Attempts to reach spokespeople at FreeSeas have proven unsuccessful. Elisa Gerouki, corporate communications manager at NewLead, asked me to prove I wrote for The Intercept; after I did so, Gerouki failed to respond to questions.
DiIorio also spotted a significant, seemingly toxic byproduct of this sort of activity.
Once that CUSIP changes, the naked shorter has no apparent way to close out the naked short position. No stock under the old CUSIP number exists anymore; it all automatically converts to the new CUSIP.
Those trades can sit in the Obligation Warehouse forever, in theory. But the “aged fails” — essentially orphaned naked short transactions — remain on the naked shorter’s balance sheet as a liability to be paid later.
By DiIorio’s reckoning, then, the cycle of naked shorting and reverse splits would inevitably result in an ever-increasing number of aged fails. And if that was happening, and those liabilities grew bigger and bigger, then federal regulators could see the outlines of the scheme on any financial statement.
DiIorio believed Knight accounted for its aged fails in the “sold not yet purchased” liability on its balance sheet. That’s supposed to be an inventory of stocks for use in future market making, which goes up and down as orders are filled.
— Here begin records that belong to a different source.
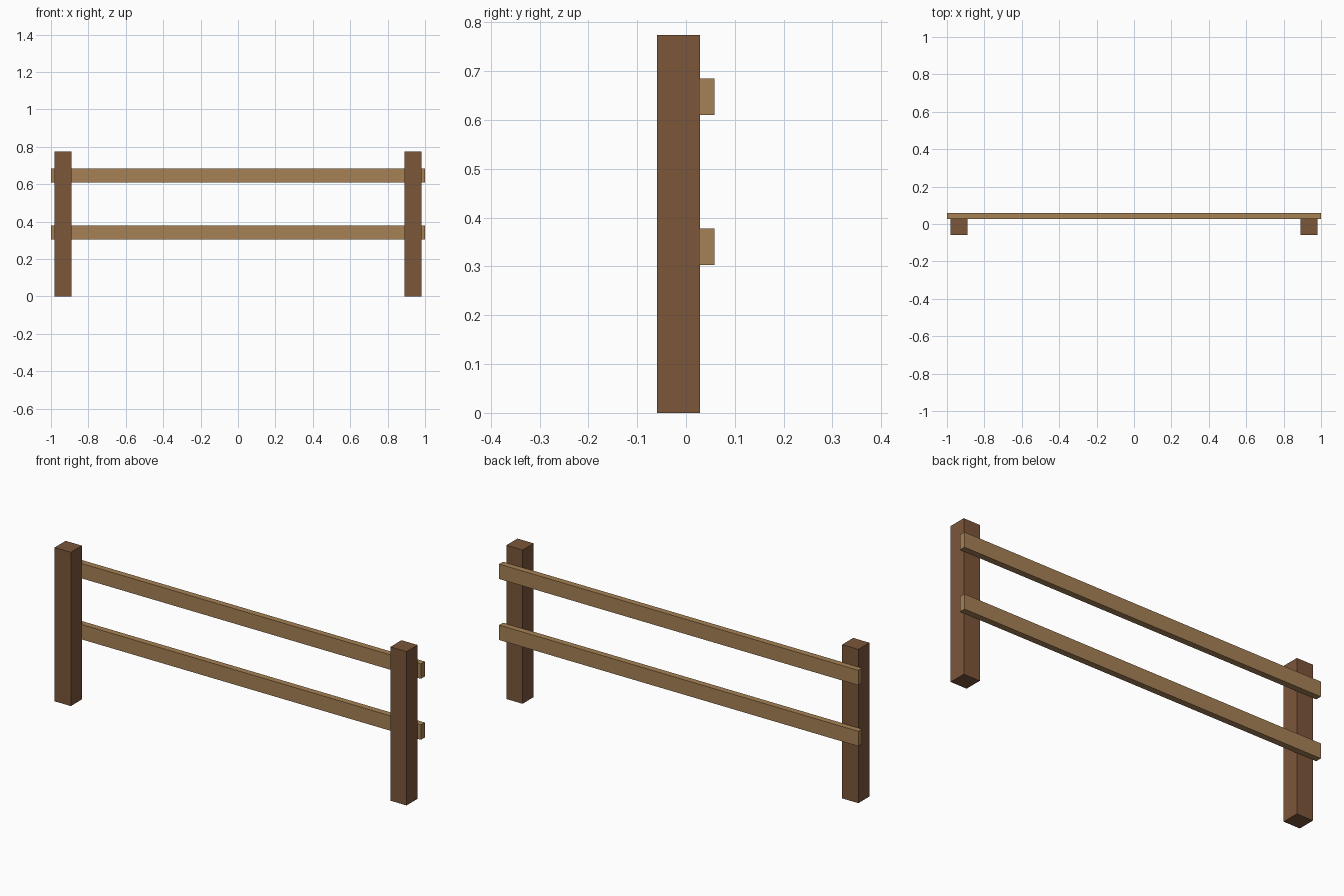
import bpy

if "Cube" in bpy.data.objects:
    bpy.data.objects.remove(bpy.data.objects["Cube"])


def material(name, color):
    mat = bpy.data.materials.new(name)
    mat.diffuse_color = color
    mat.use_nodes = True
    mat.node_tree.nodes["Principled BSDF"].inputs["Base Color"].default_value = mat.diffuse_color
    return mat


def box(name, lo, hi, mat):
    # Axis-aligned box between two corners
    center = [(a + b) / 2 for a, b in zip(lo, hi)]
    size = [b - a for a, b in zip(lo, hi)]
    bpy.ops.mesh.primitive_cube_add(size=1, location=center)
    obj = bpy.context.object
    obj.name = name
    obj.scale = size
    bpy.ops.object.transform_apply(location=False, rotation=False, scale=True)
    obj.data.materials.append(mat)
    return obj


dark_wood = material("dark_wood", (0.20, 0.093, 0.042, 1))
light_wood = material("light_wood", (0.38, 0.22, 0.09, 1))

# Square upright posts
for side, x in (("left", -0.935), ("right", 0.935)):
    box(side + "_post", (x - 0.045, -0.059, 0), (x + 0.045, 0.029, 0.774), dark_wood)

# Horizontal rails, slightly let into the back of the posts
for level, z in (("lower", 0.303), ("upper", 0.61)):
    box(level + "_rail", (-1, 0.027, z), (1, 0.058, z + 0.075), light_wood)
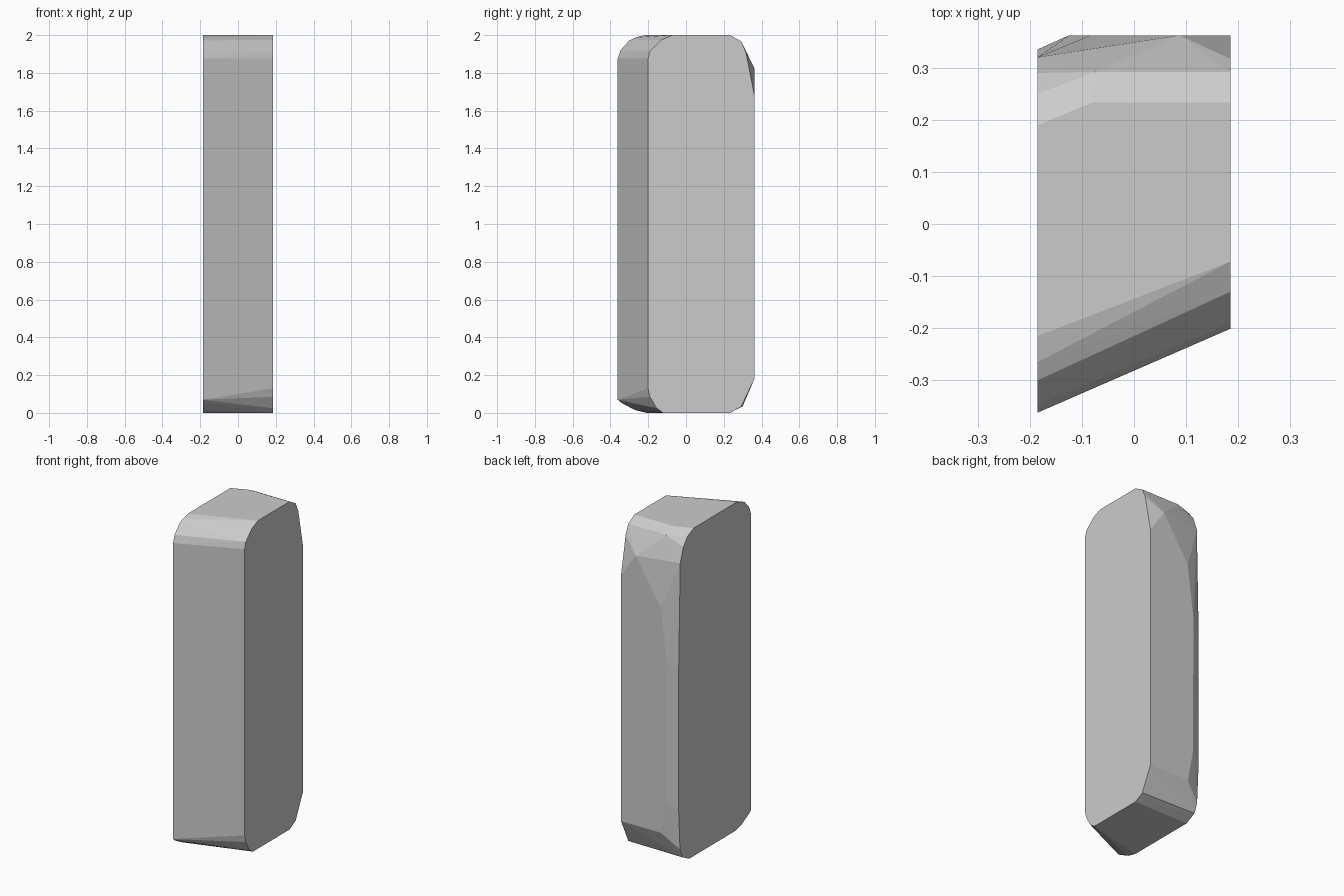
import bpy, bmesh

if "Cube" in bpy.data.objects:
    bpy.data.objects.remove(bpy.data.objects["Cube"])

HALF_W = 0.185
BACK = 0.362

# side outlines as (y, z), running from front bottom over the top to back bottom
right_side = [(-0.12, 0), (-0.155, 0.025), (-0.19, 0.085), (-0.201, 0.13),
              (-0.201, 1.875), (-0.19, 1.915), (-0.13, 1.975), (-0.072, 2),
              (0.233, 2), (0.292, 1.967), (0.317, 1.91), (BACK, 1.68),
              (BACK, 0.18), (0.292, 0.032), (0.233, 0)]
left_side = [(-0.21, 0), (-0.27, 0.015), (-0.345, 0.055), (-0.362, 0.07),
             (-0.362, 1.875), (-0.347, 1.92), (-0.30, 1.972), (-0.265, 1.988),
             (-0.215, 2), (0.19, 2), (0.25, 1.972), (0.29, 1.922),
             (0.32, 1.835), (0.335, 1.18), (0.335, 0.33), (0.322, 0.09),
             (0.30, 0.034), (0.233, 0)]
# corners of the worn back face as (x, z)
back_face = [(0.087, 1.825), (-0.084, 1.555), (-0.125, 1.23),
             (-0.122, 0.38), (-0.085, 0.18)]
# inner corners of the rounded top back edge
top_edge = [(-0.08, 0.233, 2), (-0.073, 0.292, 1.967)]

points = [(HALF_W, y, z) for y, z in right_side]
points += [(-HALF_W, y, z) for y, z in left_side]
points += [(x, BACK, z) for x, z in back_face]
points += top_edge

# plank: skin stretched over both outlines and the worn back
bm = bmesh.new()
for p in points:
    bm.verts.new(p)
hull = bmesh.ops.convex_hull(bm, input=bm.verts[:])
unused = {g for g in hull["geom_interior"] + hull["geom_unused"]
          if isinstance(g, bmesh.types.BMVert)}
bmesh.ops.delete(bm, geom=list(unused), context='VERTS')
bmesh.ops.dissolve_limit(bm, angle_limit=0.01, verts=bm.verts[:], edges=bm.edges[:])
bmesh.ops.recalc_face_normals(bm, faces=bm.faces[:])

mesh = bpy.data.meshes.new("chipped_plank")
bm.to_mesh(mesh)
bm.free()
plank = bpy.data.objects.new("chipped_plank", mesh)
bpy.context.collection.objects.link(plank)
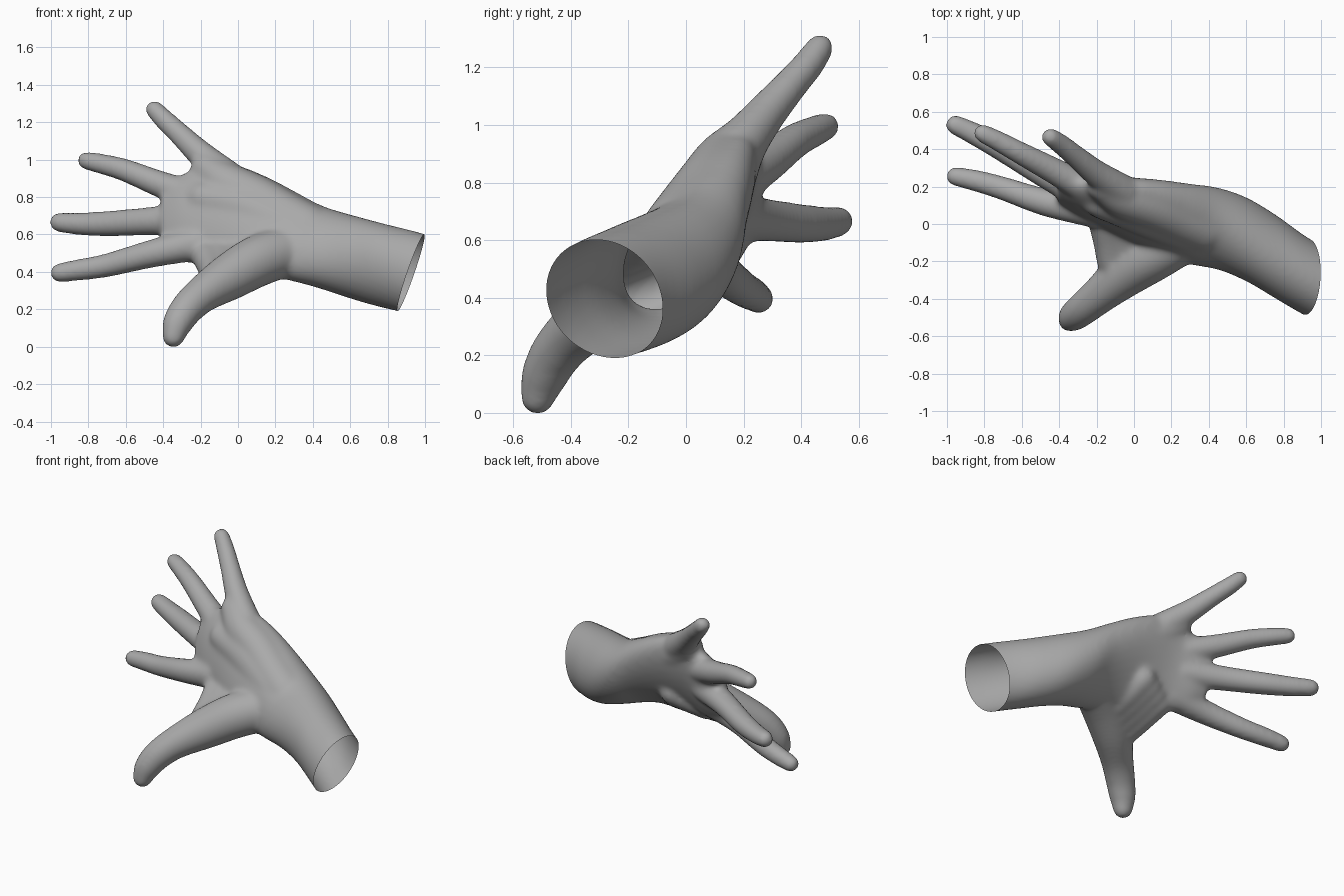
import bpy, bmesh
from math import sin, cos, pi, radians
from mathutils import Vector

if "Cube" in bpy.data.objects:
    bpy.data.objects.remove(bpy.data.objects["Cube"])

SEG = 28
bm = bmesh.new()


def spline(keys, steps):
    """Catmull-Rom interpolation of tuples of any length."""
    k = [Vector(p) for p in keys]
    k = [k[0] * 2 - k[1]] + k + [k[-1] * 2 - k[-2]]
    out = []
    for i in range(1, len(k) - 2):
        a, b, c, d = k[i - 1:i + 3]
        for s in range(steps):
            t = s / steps
            out.append((b * 2 + (c - a) * t + (a * 2 - b * 5 + c * 4 - d) * t * t
                        + (b * 3 - a - c * 3 + d) * t ** 3) * 0.5)
    out.append(k[-2])
    return out


def loft(rings):
    """Closed skin through a list of point rings."""
    vs = [[bm.verts.new(p) for p in r] for r in rings]
    for a, b in zip(vs, vs[1:]):
        for i in range(SEG):
            j = (i + 1) % SEG
            bm.faces.new((a[i], a[j], b[j], b[i]))
    bm.faces.new(vs[0][::-1])
    bm.faces.new(vs[-1])


def digit(keys):
    """Round tube along (x, y, z, radius) keys, domed at both ends."""
    pts = spline(keys, 6)
    pos = [Vector(p[:3]) for p in pts]
    rad = [p[3] for p in pts]
    tan = [(pos[min(i + 1, len(pos) - 1)] - pos[max(i - 1, 0)]).normalized()
           for i in range(len(pos))]
    dome = [radians(a) for a in (85, 65, 45, 25)]
    r0, r1 = rad[0], rad[-1]
    stations = [(pos[0] - tan[0] * r0 * sin(a), tan[0], r0 * cos(a)) for a in dome]
    stations += list(zip(pos, tan, rad))
    stations += [(pos[-1] + tan[-1] * r1 * sin(a), tan[-1], r1 * cos(a)) for a in dome[::-1]]
    rings = []
    for p, t, r in stations:
        u = t.cross(Vector((0.3, -0.8, 0.5))).normalized()
        v = t.cross(u)
        rings.append([p + (u * cos(2 * pi * i / SEG) + v * sin(2 * pi * i / SEG)) * r
                      for i in range(SEG)])
    loft(rings)


# Palm, wrist and forearm: x, centre y, centre z, half width, half thickness, tilt
body = [(-.41, .19, .68, .17, .06, 75), (-.30, .155, .69, .24, .09, 74),
        (-.15, .11, .70, .29, .105, 70), (0, .07, .68, .315, .125, 64),
        (.15, .035, .645, .30, .145, 58), (.3, 0, .59, .28, .165, 52),
        (.45, -.025, .53, .25, .19, 47), (.6, -.082, .482, .235, .215, 45),
        (.75, -.17, .44, .23, .222, 50),
        (.92, -.28, .398, .23, .21, 65), (1.12, -.39, .345, .225, .205, 65)]
rings = []
for x, cy, cz, a, b, ang in spline(body, 5):
    c, s = cos(radians(ang)), sin(radians(ang))
    ring = []
    for i in range(SEG):
        t = 2 * pi * i / SEG
        u, v = a * cos(t), b * sin(t)
        ring.append((x, cy + u * c - v * s, cz + u * s + v * c))
    rings.append(ring)
loft(rings)

# Little, ring, middle and index fingers
digit([(-.447, .465, 1.268, .050), (-.39, .425, 1.21, .056), (-.31, .36, 1.135, .061),
       (-.20, .27, 1.03, .073), (-.06, .175, .91, .09)])
digit([(-.81, .485, .995, .050), (-.72, .44, .975, .056), (-.60, .375, .942, .062),
       (-.42, .28, .87, .072), (-.22, .17, .80, .085)])
digit([(-.955, .53, .665, .054), (-.85, .48, .657, .061), (-.70, .40, .657, .069),
       (-.48, .27, .67, .076), (-.25, .15, .68, .09)])
digit([(-.955, .255, .395, .052), (-.84, .23, .412, .059), (-.70, .19, .435, .064),
       (-.47, .115, .495, .075), (-.22, .07, .55, .09)])
# Thumb and its fleshy base
digit([(-.345, -.515, .055, .062), (-.325, -.495, .12, .080), (-.275, -.455, .20, .090),
       (-.19, -.385, .28, .100), (-.05, -.27, .37, .125), (.11, -.165, .46, .138),
       (.27, -.075, .51, .132), (.42, -.03, .52, .10)])
# Web between thumb and index finger
for shift, r in ((0, .085), (.06, .09), (.12, .095), (.18, .1)):
    digit([(-.115 + shift, -.20 + shift * .55, .385 + shift * .4, r),
           (-.135 + shift, -.09 + shift * .45, .43 + shift * .4, r),
           (-.165 + shift, .03 + shift * .3, .49 + shift * .4, r)])
# Fleshy outer edge and middle of the palm
digit([(.38, -.02, .62, .14), (.24, .035, .70, .135), (.10, .095, .785, .13),
       (-.06, .145, .87, .115), (-.17, .205, .95, .085)])
digit([(.36, -.03, .58, .15), (.2, .02, .665, .14), (.02, .075, .745, .125),
       (-.18, .13, .79, .10)])

# Fuse the parts into one smooth skin
bmesh.ops.recalc_face_normals(bm, faces=bm.faces)
raw = bpy.data.meshes.new("hand_parts")
bm.to_mesh(raw)
bm.free()
hand = bpy.data.objects.new("hand", raw)
bpy.context.collection.objects.link(hand)
remesh = hand.modifiers.new("fuse", 'REMESH')
remesh.mode = 'VOXEL'
remesh.voxel_size = 0.012
smooth = hand.modifiers.new("soften", 'SMOOTH')
smooth.factor = 0.5
smooth.iterations = 26
dg = bpy.context.evaluated_depsgraph_get()
skin = bpy.data.meshes.new_from_object(hand.evaluated_get(dg))
hand.modifiers.clear()
hand.data = skin

# Cut the forearm open on a slanted plane, leaving a hollow shell
bm = bmesh.new()
bm.from_mesh(skin)
bmesh.ops.bisect_plane(bm, geom=bm.verts[:] + bm.edges[:] + bm.faces[:],
                       plane_co=(.922, -.285, .39), plane_no=(1, -.1, -.36),
                       clear_outer=True)
low = min(v.co.z for v in bm.verts)
for v in bm.verts:
    v.co.z -= low
for f in bm.faces:
    f.smooth = True
bm.to_mesh(skin)
bm.free()

# Mid grey surface
grey = bpy.data.materials.new("grey")
grey.diffuse_color = (.40, .40, .40, 1)
grey.use_nodes = True
grey.node_tree.nodes["Principled BSDF"].inputs["Base Color"].default_value = grey.diffuse_color
skin.materials.clear()
skin.materials.append(grey)
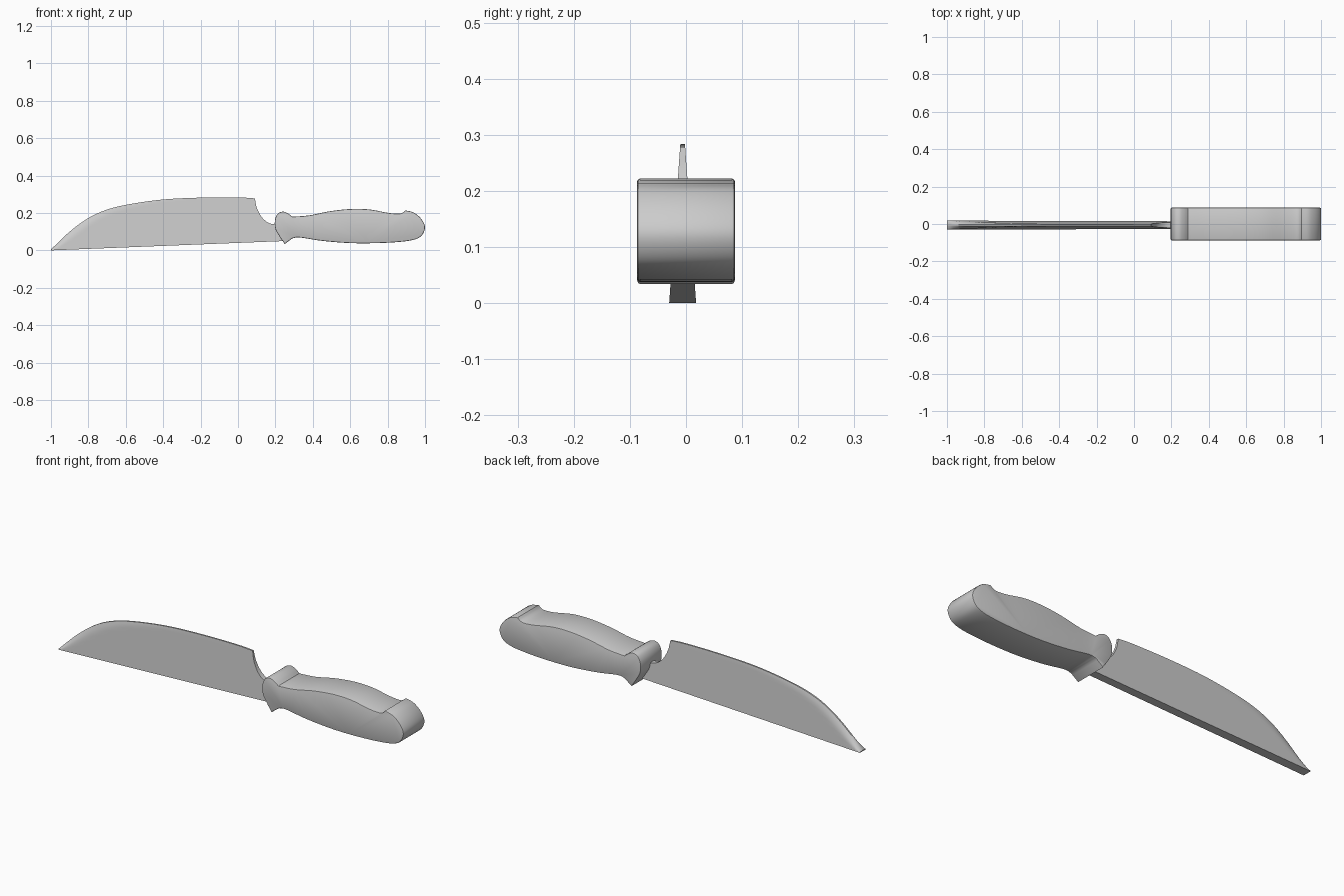
import bpy
import bmesh
from mathutils import Vector

cube = bpy.data.objects.get("Cube")
if cube:
    bpy.data.objects.remove(cube, do_unlink=True)

grey = bpy.data.materials.new("plain_grey")
grey.use_nodes = True
grey.diffuse_color = (0.6, 0.6, 0.6, 1)
grey.node_tree.nodes["Principled BSDF"].inputs["Base Color"].default_value = grey.diffuse_color


def spline(points, steps):
    """Smooth open curve through the given points."""
    p = [Vector(q) for q in points]
    p = [2 * p[0] - p[1]] + p + [2 * p[-1] - p[-2]]
    out = []
    for a, b, c, d in zip(p, p[1:], p[2:], p[3:]):
        for i in range(steps):
            t = i / steps
            out.append(b + (c - a) * t / 2
                       + (2 * a - 5 * b + 4 * c - d) * t * t / 2
                       + (3 * b - a - 3 * c + d) * t ** 3 / 2)
    return out + [p[-2]]


def finish(name, bm, angle):
    bmesh.ops.recalc_face_normals(bm, faces=bm.faces)
    mesh = bpy.data.meshes.new(name)
    bm.to_mesh(mesh)
    bm.free()
    mesh.materials.append(grey)
    obj = bpy.data.objects.new(name, mesh)
    bpy.context.collection.objects.link(obj)
    bpy.ops.object.select_all(action="DESELECT")
    obj.select_set(True)
    bpy.context.view_layer.objects.active = obj
    bpy.ops.object.shade_smooth_by_angle(angle=angle)
    return obj


# Blade: wedge sections, thick along the straight back and thin along the curved edge
edge = spline([(-1, .005), (-.9, .1), (-.8, .173), (-.7, .218), (-.58, .247),
               (-.4, .272), (-.2, .282), (0, .283), (.09, .278)], 6)
heel = spline([(.09, .278), (.1, .23), (.123, .183), (.155, .152), (.19, .14), (.26, .14)], 5)
rows = [0, .2, .4, .55, .68, .78, .86, .92, .97, 1]
CENTRE = -.006


def half_thickness(x, z, t):
    wedge = .024 - .07 * z
    return min(wedge, .004 + .02 * (1 - t ** 3)) if x < 0 else wedge


bm = bmesh.new()
rings = []
for x, top in edge + heel[1:]:
    bottom = .04 * (x + 1)
    sides = []
    for t in rows:
        z = bottom + (top - bottom) * t
        sides.append((half_thickness(x, z, t), z))
    loop = [(-h, z) for h, z in sides] + [(h, z) for h, z in reversed(sides)]
    rings.append([bm.verts.new((x, CENTRE + y, z)) for y, z in loop])
for a, b in zip(rings, rings[1:]):
    for i in range(len(a)):
        j = (i + 1) % len(a)
        bm.faces.new((a[i], a[j], b[j], b[i]))
bm.faces.new(rings[0])
bm.faces.new(rings[-1])
finish("blade", bm, .6)

# Handle: one outline with guard and pommel, extruded across the width
runs = [
    [(.25, .034), (.225, .07), (.2, .115), (.198, .165), (.215, .198), (.242, .207),
     (.268, .197), (.29, .18)],
    [(.29, .18), (.38, .187), (.49, .209), (.6, .221), (.7, .219), (.8, .201), (.855, .196),
     (.88, .201), (.895, .214)],
    [(.895, .214), (.94, .202), (.98, .168), (1, .125), (.985, .083), (.95, .06), (.88, .047),
     (.75, .039), (.6, .039), (.45, .051), (.33, .069), (.29, .064)],
    [(.29, .064), (.25, .034)],
]
WIDTH = .174
bm = bmesh.new()
outline = [p for run in runs for p in spline(run, 5)[:-1]]
face = bm.faces.new([bm.verts.new((x, -WIDTH / 2, z)) for x, z in outline])
grown = bmesh.ops.extrude_face_region(bm, geom=[face])["geom"]
bmesh.ops.translate(bm, verts=[g for g in grown if isinstance(g, bmesh.types.BMVert)],
                    vec=(0, WIDTH, 0))
rims = [e for e in bm.edges if abs(e.verts[0].co.y - e.verts[1].co.y) < WIDTH / 2]
bmesh.ops.bevel(bm, geom=rims, offset=.005, segments=2, profile=.5, affect="EDGES")
finish("handle", bm, .6)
But DiIorio says it was a hiding place for a billowing structural liability.
Jim Angel, the business professor, said there could be other explanations — such as Knight’s growth as a company during that period — for why the “sold not yet purchased” liability ballooned. But, he said, market makers are typically “in the moving, not storing, business, and like to keep their inventories as small as possible.”
DiIorio had no such doubts. He saw the fact that Knight was blowing a hole in its own balance sheet as undeniable evidence of the naked shorting play.
KCG spokesperson Sophie Sohn was asked specifically about that claim and declined to comment.
If DiIorio was correct, Knight was driving penny stocks down over and over again with naked shorting, then not actually closing the trades, and racking up enormous paper liabilities.
This was even more complicated than he thought. It was time to call the cops.
David Dayen, a persistent chronicler of how oligarchs exploit the financial system to enrich themselves at the expense of others, writes about Chris DiIorio, a stock analyst who for 10 years has obsessively investigated how exactly he came to lose $1 million on one penny stock. A remarkable story ensues.